by Giacomo Grison
Single-use plastic items may soon be outlawed in Europe after the European Commission proposed a plastic ban in a bid to reduce marine pollution.
The plan, which needs approval from the European Parliament as well as the 28 EU member states, aims to replace popular plastic products with more environmentally friendly materials, such as bioplastics.
The EU earmarked £310m for technological research in plastic recycling and ecologically sustainable alternatives earlier this year.
Among the items targeted by the ban figure straws, plates, cutlery, cotton bugs and drink stirrers, which make up almost 70 per cent of the total plastic litter polluting European waters and beaches.
“Plastic waste is undeniably a big issue and Europeans need to act together to tackle this problem. Plastic waste ends up in our air, our soil, our oceans and in our food,” said the vice president of the European Commission Frans Timmermans.
“Today’s proposals will reduce single-use plastics on our supermarket shelves through a range of measures.
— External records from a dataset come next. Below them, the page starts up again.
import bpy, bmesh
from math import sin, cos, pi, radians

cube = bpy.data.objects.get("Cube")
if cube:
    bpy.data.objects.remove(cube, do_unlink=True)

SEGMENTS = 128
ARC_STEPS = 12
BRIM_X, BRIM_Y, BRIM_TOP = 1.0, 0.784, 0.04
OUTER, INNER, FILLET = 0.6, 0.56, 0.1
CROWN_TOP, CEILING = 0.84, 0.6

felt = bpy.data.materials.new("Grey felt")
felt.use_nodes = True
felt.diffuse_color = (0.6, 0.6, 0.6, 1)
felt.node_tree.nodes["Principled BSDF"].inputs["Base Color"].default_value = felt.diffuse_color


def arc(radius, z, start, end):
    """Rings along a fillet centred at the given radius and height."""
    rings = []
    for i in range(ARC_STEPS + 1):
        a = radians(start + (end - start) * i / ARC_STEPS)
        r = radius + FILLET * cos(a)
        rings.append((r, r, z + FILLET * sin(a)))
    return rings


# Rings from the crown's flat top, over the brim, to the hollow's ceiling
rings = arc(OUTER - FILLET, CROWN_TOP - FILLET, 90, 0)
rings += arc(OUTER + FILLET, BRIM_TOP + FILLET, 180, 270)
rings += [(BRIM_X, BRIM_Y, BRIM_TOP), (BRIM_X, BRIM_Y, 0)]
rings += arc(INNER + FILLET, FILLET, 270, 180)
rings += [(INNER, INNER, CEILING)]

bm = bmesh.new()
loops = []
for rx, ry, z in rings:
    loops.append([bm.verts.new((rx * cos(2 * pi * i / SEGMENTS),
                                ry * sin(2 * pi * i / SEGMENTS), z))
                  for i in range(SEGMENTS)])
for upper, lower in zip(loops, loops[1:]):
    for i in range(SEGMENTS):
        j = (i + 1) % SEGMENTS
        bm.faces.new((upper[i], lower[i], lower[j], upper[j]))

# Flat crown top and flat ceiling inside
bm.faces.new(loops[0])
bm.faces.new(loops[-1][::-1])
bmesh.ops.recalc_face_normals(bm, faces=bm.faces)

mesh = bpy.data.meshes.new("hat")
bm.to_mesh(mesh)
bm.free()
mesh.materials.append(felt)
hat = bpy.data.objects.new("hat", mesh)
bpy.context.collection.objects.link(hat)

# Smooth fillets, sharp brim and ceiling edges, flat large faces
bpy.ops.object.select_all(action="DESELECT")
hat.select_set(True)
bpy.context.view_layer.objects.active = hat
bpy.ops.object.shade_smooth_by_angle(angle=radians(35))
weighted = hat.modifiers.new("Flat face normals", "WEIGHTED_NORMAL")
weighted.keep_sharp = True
We will ban some of these items, and substitute them with cleaner alternatives so people will still be able to use their favourite products,” he added.
According to EU estimates, the ban would prevent 3.4 tonnes of carbon emissions, as well as avoiding environmental damages for an equivalent of 22 billion euro by 2030.
Concerns have been raised over the new proposal.
EuroCommerce group, which represents European companies in the retail, wholesale and international trade sector, announced in a statement that the burden of such measure “needs to be shared among all stakeholders, from producers to consumers.”
“Extended producer responsibility must not mean supermarkets ending up as waste collectors,” commented EuroCommerce director-general Christian Verschueren.
“Other players, including many industries and governments, have to step up to the plate as well,” he said.
The initiative by the European Commission came one week ahead of the World Environment Day, organised every year by the United Nations Environment Programme.
This year’s edition is hosted by India on 5 June and focuses on the fight against plastic pollution. UN figures estimate that 13 million tonnes of plastic end up in the oceans every year.
A study from Plymouth University found that plastic pollution affects at least 700 marine species, including whales, dolphins and sea turtles.